Angry Punk Rockers In Classic Cars
Recently, I was discussing the intra-apocalypse game with a former player, and he brought up a point. “If the cars were wrecked by an electromagnetic pulse,” he said, “wouldn’t older cars be fine?”
The short answer is, “Yeah, probably” but let’s see if we can unpack it a bit more than that, shall we?
Strictly speaking, the characters can’t be sure there even was an EMP. They saw an immense flash of light to the north, all the lights went out, everybody concluded that game-world Seattle had become a crater. They identified the pink snow the next morning as fallout: the ash from the destruction. Totally reasonable.
After coming to those conclusions, though, they’ve seen hundred-foot tall* tripods. They’re avoiding “zombies”. I’m just saying, things might not necessarily be as they appear.
So I’m not saying it was an EMP… but it was an EMP. 😉
As a layman, it’s hard to pin down the realistic effects of EMPs. Casual research turns up a variety of possibilities. On the one hand, there’s stories about Soviet experiements during the Cold War that talks about burning out components of simple diesel engines. On the other, there’s talk of modern cars being entirely unaffected. Variables abound, but it seems that the most common effect of an EMP on cars would be to cause them to stall and require a re-start, with some needing minor repairs to be put back into working order. Lots of crazy blinking dash lights. GURPS Disasters: Meltdown and Fallout suggests a heavily penalized HT roll, or else the device in question fails until repaired, with repair rolls modified by the type of device and the quality of its surge protection.

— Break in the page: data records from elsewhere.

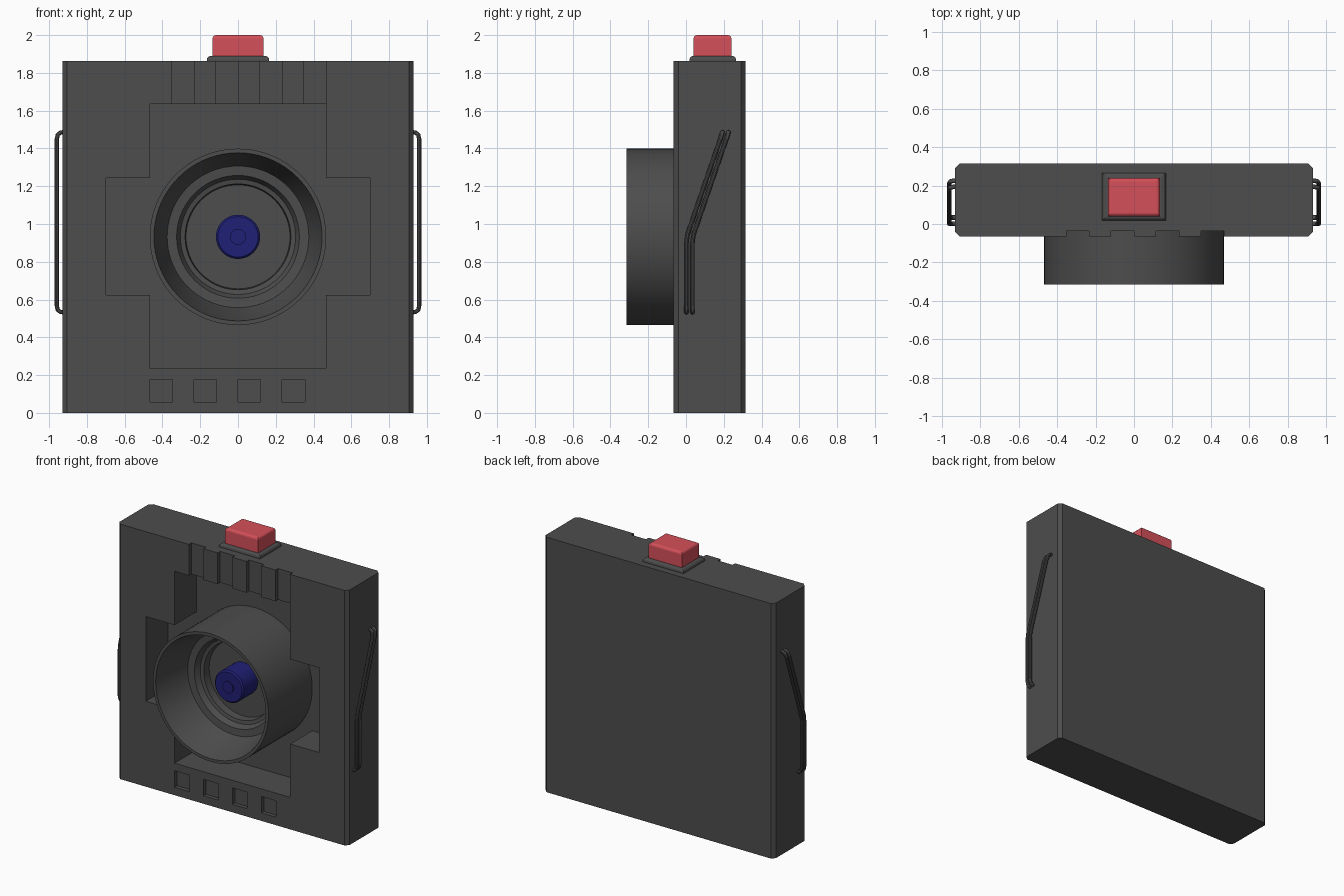
import bpy, bmesh, math
from mathutils import Vector, Matrix

if "Cube" in bpy.data.objects:
    bpy.data.objects.remove(bpy.data.objects["Cube"])


def material(name, rgb):
    m = bpy.data.materials.new(name)
    m.diffuse_color = (*rgb, 1)
    m.use_nodes = True
    m.node_tree.nodes["Principled BSDF"].inputs["Base Color"].default_value = m.diffuse_color
    return m


GREY = material("dark grey", (0.074, 0.074, 0.074))
RED = material("soft red", (0.66, 0.08, 0.1))
BLUE = material("deep blue", (0.014, 0.014, 0.18))
CZ = 0.932  # height of the lens axis


def finish(name, bm, mat, smooth=False):
    bmesh.ops.recalc_face_normals(bm, faces=bm.faces)
    me = bpy.data.meshes.new(name)
    bm.to_mesh(me)
    bm.free()
    ob = bpy.data.objects.new(name, me)
    bpy.context.collection.objects.link(ob)
    me.materials.append(mat)
    if smooth:
        bpy.ops.object.select_all(action='DESELECT')
        ob.select_set(True)
        bpy.context.view_layer.objects.active = ob
        bpy.ops.object.shade_smooth_by_angle(angle=math.radians(35))
    return ob


def box(name, x, y, z, mat):
    bm = bmesh.new()
    bmesh.ops.create_cube(bm, size=1)
    for v in bm.verts:
        v.co = Vector([(a + b) / 2 + c * (b - a) for (a, b), c in zip((x, y, z), v.co)])
    return finish(name, bm, mat)


def bevel(ob, width, segments, pick):
    bm = bmesh.new()
    bm.from_mesh(ob.data)
    bmesh.ops.bevel(bm, geom=[e for e in bm.edges if pick(e)], offset=width,
                    segments=segments, profile=0.5, affect='EDGES')
    bm.to_mesh(ob.data)
    bm.free()


def vertical(e):
    return abs(e.verts[0].co.z - e.verts[1].co.z) > 0.02


def lathe(name, profile, mat, n=72):
    # revolve (radius, y) points round the lens axis
    bm = bmesh.new()
    vs = [bm.verts.new((r, y, CZ)) for r, y in profile]
    es = [bm.edges.new(p) for p in zip(vs, vs[1:])]
    bmesh.ops.spin(bm, geom=vs + es, cent=(0, 0, CZ), axis=(0, 1, 0),
                   angle=2 * math.pi, steps=n)
    bmesh.ops.remove_doubles(bm, verts=bm.verts, dist=1e-5)
    return finish(name, bm, mat, True)


def cut(ob, cutter):
    m = ob.modifiers.new("cut", 'BOOLEAN')
    m.operation, m.solver, m.object = 'DIFFERENCE', 'EXACT', cutter
    cutter.hide_render = True
    bpy.context.view_layer.objects.active = ob
    bpy.ops.object.modifier_apply(modifier=m.name)
    bpy.data.objects.remove(cutter)


# body slab with chamfered upright edges
body = box("body", (-0.93, 0.93), (-0.065, 0.315), (0, 1.863), GREY)
bevel(body, 0.024, 1, vertical)

# deep cross-shaped recess
outline = [(0.467, 0.234), (0.467, 0.624), (0.70, 0.624), (0.70, 1.243),
           (0.467, 1.243), (0.467, 1.635)]
bm = bmesh.new()
pts = outline + [(-x, z) for x, z in reversed(outline)]
face = bm.faces.new([bm.verts.new((x, -0.2, z)) for x, z in pts])
ext = bmesh.ops.extrude_face_region(bm, geom=[face])
bmesh.ops.translate(bm, vec=(0, 0.39, 0),
                    verts=[v for v in ext["geom"] if isinstance(v, bmesh.types.BMVert)])
cut(body, finish("recess_cutter", bm, GREY))

# four top grooves and four square dimples
for i in range(4):
    x = -0.352 + i * 0.2335
    cut(body, box("groove_cutter", (x, x + 0.118), (-0.2, -0.036), (1.6, 2), GREY))
    x -= 0.115
    cut(body, box("dimple_cutter", (x, x + 0.12), (-0.2, -0.036), (0.058, 0.178), GREY))

# hollow stepped lens barrel and its centre knob
lathe("lens_barrel", [(0, 0.191), (0.467, 0.191), (0.467, -0.315), (0.445, -0.315),
                      (0.385, -0.07), (0.375, -0.045), (0.325, -0.04), (0.305, 0.0),
                      (0.28, 0.005), (0.275, 0.06), (0, 0.06)], GREY)
lathe("lens_knob", [(0, 0.07), (0.117, 0.07), (0.117, -0.098), (0.107, -0.108),
                    (0.042, -0.108), (0.042, -0.118), (0, -0.118)], BLUE, 40)

# shutter button on its collar
collar = box("button_collar", (-0.165, 0.165), (0.018, 0.265), (1.855, 1.89), GREY)
bevel(collar, 0.02, 3, lambda e: all(v.co.z > 1.88 for v in e.verts))
button = box("button", (-0.135, 0.135), (0.04, 0.24), (1.88, 2.0), RED)
bevel(button, 0.018, 3, lambda e: all(v.co.z > 1.99 for v in e.verts))

# paired bent wires on both sides
path = [(0.91, 0.0, 0.532), (0.94, 0.0, 0.534), (0.954, 0.0, 0.545), (0.96, 0.0, 0.57),
        (0.96, 0.0, 0.90), (0.96, 0.006, 0.945), (0.96, 0.178, 1.435),
        (0.954, 0.187, 1.463), (0.94, 0.191, 1.474), (0.91, 0.192, 1.477)]


def wire(name, points, radius=0.012, n=10):
    bm = bmesh.new()
    pts = [Vector(p) for p in points]
    rings = []
    for i, p in enumerate(pts):
        t = (pts[min(i + 1, len(pts) - 1)] - pts[max(i - 1, 0)]).normalized()
        # the y axis is never parallel to the path
        u = (Vector((0, 1, 0)) - t * t.y).normalized()
        w = t.cross(u)
        rings.append([bm.verts.new(p + radius * (u * math.cos(a) + w * math.sin(a)))
                      for a in (2 * math.pi * k / n for k in range(n))])
    for a, b in zip(rings, rings[1:]):
        for k in range(n):
            bm.faces.new((a[k], a[(k + 1) % n], b[(k + 1) % n], b[k]))
    bm.faces.new(rings[0])
    bm.faces.new(rings[-1])
    finish(name, bm, GREY, True)


for side, sign in (("left", -1), ("right", 1)):
    for k, dy in enumerate((0.002, 0.034)):
        wire(f"{side}_wire_{k + 1}", [(sign * x, y + dy, z + 0.01 * (y > 0.1)) for x, y, z in path])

Luckily, this isn’t a realistic apocalypse, it’s a cinematic one!
You can tell it’s a cinematic end-of-the-world, because everybody’s so hostile. In a realistic disaster, folks tend to help one another out, as best they can, but there’s a law of nature that says, in a cinematic apocalypse, people have to turn all grumpy and tribalistic. They also display an increased interest in piercings, mohawks, and punk rock fashion of all kinds. Can’t defy a law of nature.
So what does a cinematic EMP do to cars?
At the moment of the pulse, all the lights in the car go crazy, because that’s a cool visual, and then everything goes dead all at once. This happens to everyone at the same time, so what happens next depends on the situation. Someone cruising along at a low rate of speed might be able to roll to a safe stop on the side of the street, but 60mph bumper-to-bumper traffic would convert to utter, deadly chaos.
Once the wreckage has slid to a halt, even the otherwise-undamaged cars’ electrical systems will be fried, just like every other piece of electrical equipment that the PCs have encountered. Bob was able to rebuild a generator and get it running again, so it might be possible to do the same for a car. Or, it might not be so easy, since so many cars these days incorporate sensitive electronics. Burnt-out wiring is one thing, microchips are another.
Cinematically speaking, of course cars from before the late 1960’s will still work. True or not, everybody “knows” old cars shouldn’t be affected like these new-fangled computerized contraptions! (Despite those Soviet diesel engines.) Anyway, it’s at least seven times cooler for all the post-apocalypse punk-rock cannibals to be driving ’64 Stingrays and such, than it would be if they were all in Winnebagos and hatchbacks.
* The title character from The Iron Giant is meant to be 50 feet tall, for comparison’s sake.